“It’s almost like it was pulled out of thin air,” Marr told the New York Times.
Marr speculated that at the beginning of the pandemic in March 2020, the CDC may have formulated its guidelines based on the conclusion that the novel coronavirus spread primarily through respiratory droplets, which usually do not travel further than six feet.
However, since that time researchers have found that coronavirus spreads primarily through tiny droplets called aerosols, which can travel over longer distances.
The six-foot guideline is being reviewed by the CDC amid a push to reopen schools across the U.S., many of which cannot open effectively while keeping all students six feet apart. Studies in Massachusetts and Wisconsin have indicated that children and teachers can return to classrooms with social distancing at as little as three feet, as long as other mitigation strategies, such as universal mask-wearing and good ventilation, are put in place.
“Provided we have universal masking mandates, I think it’s very reasonable to move to a three-foot recommendation,” Dr. Westyn Branch-Elliman, a specialist in infectious diseases at the VA Boston Healthcare System, told the Times.
The Massachusetts and Wisconsin studies also indicated that coronavirus transmission in schools with mask-wearing, good ventilation, and some social distancing, remained minimal even when transmission in the surrounding communities was relatively high.

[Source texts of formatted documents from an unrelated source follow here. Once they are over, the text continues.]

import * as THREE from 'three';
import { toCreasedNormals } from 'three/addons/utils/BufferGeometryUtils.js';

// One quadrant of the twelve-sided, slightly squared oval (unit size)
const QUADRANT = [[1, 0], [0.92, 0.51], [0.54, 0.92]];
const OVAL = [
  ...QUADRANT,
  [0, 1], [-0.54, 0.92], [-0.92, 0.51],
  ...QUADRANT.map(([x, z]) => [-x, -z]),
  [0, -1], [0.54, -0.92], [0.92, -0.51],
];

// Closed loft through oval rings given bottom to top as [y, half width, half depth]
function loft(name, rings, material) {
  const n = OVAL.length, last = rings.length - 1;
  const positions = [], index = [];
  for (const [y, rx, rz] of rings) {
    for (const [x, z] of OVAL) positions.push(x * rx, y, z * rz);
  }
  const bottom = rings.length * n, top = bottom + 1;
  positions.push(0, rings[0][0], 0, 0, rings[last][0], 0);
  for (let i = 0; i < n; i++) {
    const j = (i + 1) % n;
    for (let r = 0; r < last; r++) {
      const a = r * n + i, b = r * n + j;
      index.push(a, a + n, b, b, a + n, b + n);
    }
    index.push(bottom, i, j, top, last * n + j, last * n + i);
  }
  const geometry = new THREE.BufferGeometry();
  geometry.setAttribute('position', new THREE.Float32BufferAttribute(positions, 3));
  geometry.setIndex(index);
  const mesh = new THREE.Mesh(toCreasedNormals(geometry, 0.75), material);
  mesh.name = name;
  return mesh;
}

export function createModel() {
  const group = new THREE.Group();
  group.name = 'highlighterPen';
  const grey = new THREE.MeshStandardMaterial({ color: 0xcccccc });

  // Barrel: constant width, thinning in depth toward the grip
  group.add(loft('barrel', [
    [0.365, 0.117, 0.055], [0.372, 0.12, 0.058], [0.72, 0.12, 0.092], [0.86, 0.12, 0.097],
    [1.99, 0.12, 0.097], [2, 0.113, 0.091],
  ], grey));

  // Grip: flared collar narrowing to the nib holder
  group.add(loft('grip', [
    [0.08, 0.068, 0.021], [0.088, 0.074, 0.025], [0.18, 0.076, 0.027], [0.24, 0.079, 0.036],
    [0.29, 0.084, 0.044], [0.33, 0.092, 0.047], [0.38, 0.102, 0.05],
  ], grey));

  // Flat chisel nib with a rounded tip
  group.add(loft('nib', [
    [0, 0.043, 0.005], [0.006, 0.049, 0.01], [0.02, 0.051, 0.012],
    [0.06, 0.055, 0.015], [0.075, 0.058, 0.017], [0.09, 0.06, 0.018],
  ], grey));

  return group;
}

A California judge on Monday blocked the state from enforcing “arbitrary” school reopening guidelines in response to a law suit filed by the Parent Association of North County San Diego. The judge, Cynthia Freeland, wrote that the state’s reopening document, which including the requirement that students remain four feet from each other, was “selective in its applicability, vague in its terms, and arbitrary in its prescriptions.”

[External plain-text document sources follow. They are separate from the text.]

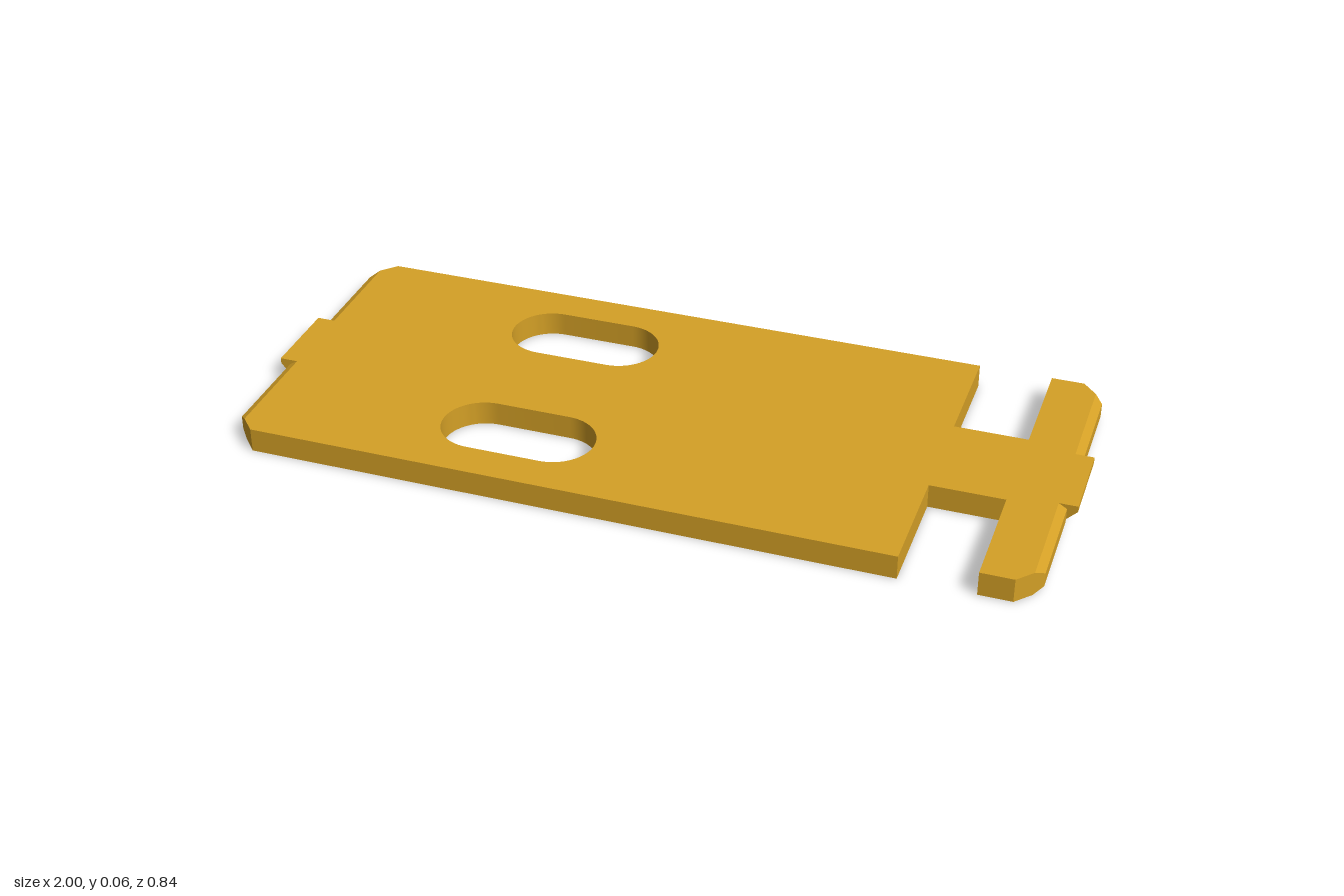
import * as THREE from 'three';
import { toCreasedNormals } from 'three/addons/utils/BufferGeometryUtils.js';

const LEVELS = [0, 0.013, 0.02, 0.045, 0.048, 0.06]; // heights of the edge profile
const END = 0.975, INSET = 0.02, CORNER_Z = 0.36, TAB_Z = 0.105;

// Flat outline: chamfered corners, end tabs and a neck between two notches
function plateOutline() {
  const half = [ // +z side, from the right tab to the left tab
    [1, TAB_Z], [END, TAB_Z], [END, CORNER_Z], [0.92, 0.42], [0.84, 0.42],
    [0.84, 0.13], [0.66, 0.13], [0.66, 0.42], [-0.92, 0.42],
    [-END, CORNER_Z], [-END, TAB_Z], [-1, TAB_Z],
  ];
  const mirrored = half.map(([x, z]) => [x, -z]).reverse();
  const shape = new THREE.Shape([...half, ...mirrored].map(([x, z]) => new THREE.Vector2(x, z)));
  for (const z of [-0.225, 0.225]) shape.holes.push(slot(-0.505, -0.122, z, 0.099));
  return shape;
}

// Round-ended slot
function slot(x0, x1, z, r) {
  const path = new THREE.Path();
  path.absarc(x1 - r, z, r, -Math.PI / 2, Math.PI / 2, false);
  path.absarc(x0 + r, z, r, Math.PI / 2, Math.PI * 1.5, false);
  path.closePath();
  return path;
}

export function createModel() {
  const steps = LEVELS.length - 1;
  const geometry = new THREE.ExtrudeGeometry(plateOutline(), {
    depth: steps, steps, bevelEnabled: false, curveSegments: 16,
  });

  // Set each layer's height, chamfer the end edges and undercut the tabs
  const p = geometry.attributes.position;
  for (let i = 0; i < p.count; i++) {
    const level = Math.round(p.getZ(i)), h = LEVELS[level];
    let x = p.getX(i), z = p.getY(i);
    const side = Math.sign(x);
    if (Math.abs(x) > 0.99) {
      x = side * Math.min(1, END - INSET + h);
    } else if (Math.abs(x) > 0.97 && (level === 0 || level === steps)) {
      x -= side * INSET;
      if (Math.abs(z) > 0.3) z += Math.sign(z) * INSET * 0.06 / 0.055;
    }
    p.setXYZ(i, x, z, h);
  }
  geometry.rotateX(-Math.PI / 2);

  const plate = new THREE.Mesh(
    toCreasedNormals(geometry, 0.4),
    new THREE.MeshStandardMaterial({ color: 0xd4a026 }),
  );
  plate.name = 'slottedPlate';

  const group = new THREE.Group();
  group.name = 'mountingPlate';
  group.add(plate);
  return group;
}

Dr. Anthony Fauci, the nation’s top infectious disease expert, acknowledged Sunday that the CDC is “very well aware that data are accumulating making it look more like three feet are okay under certain circumstances.”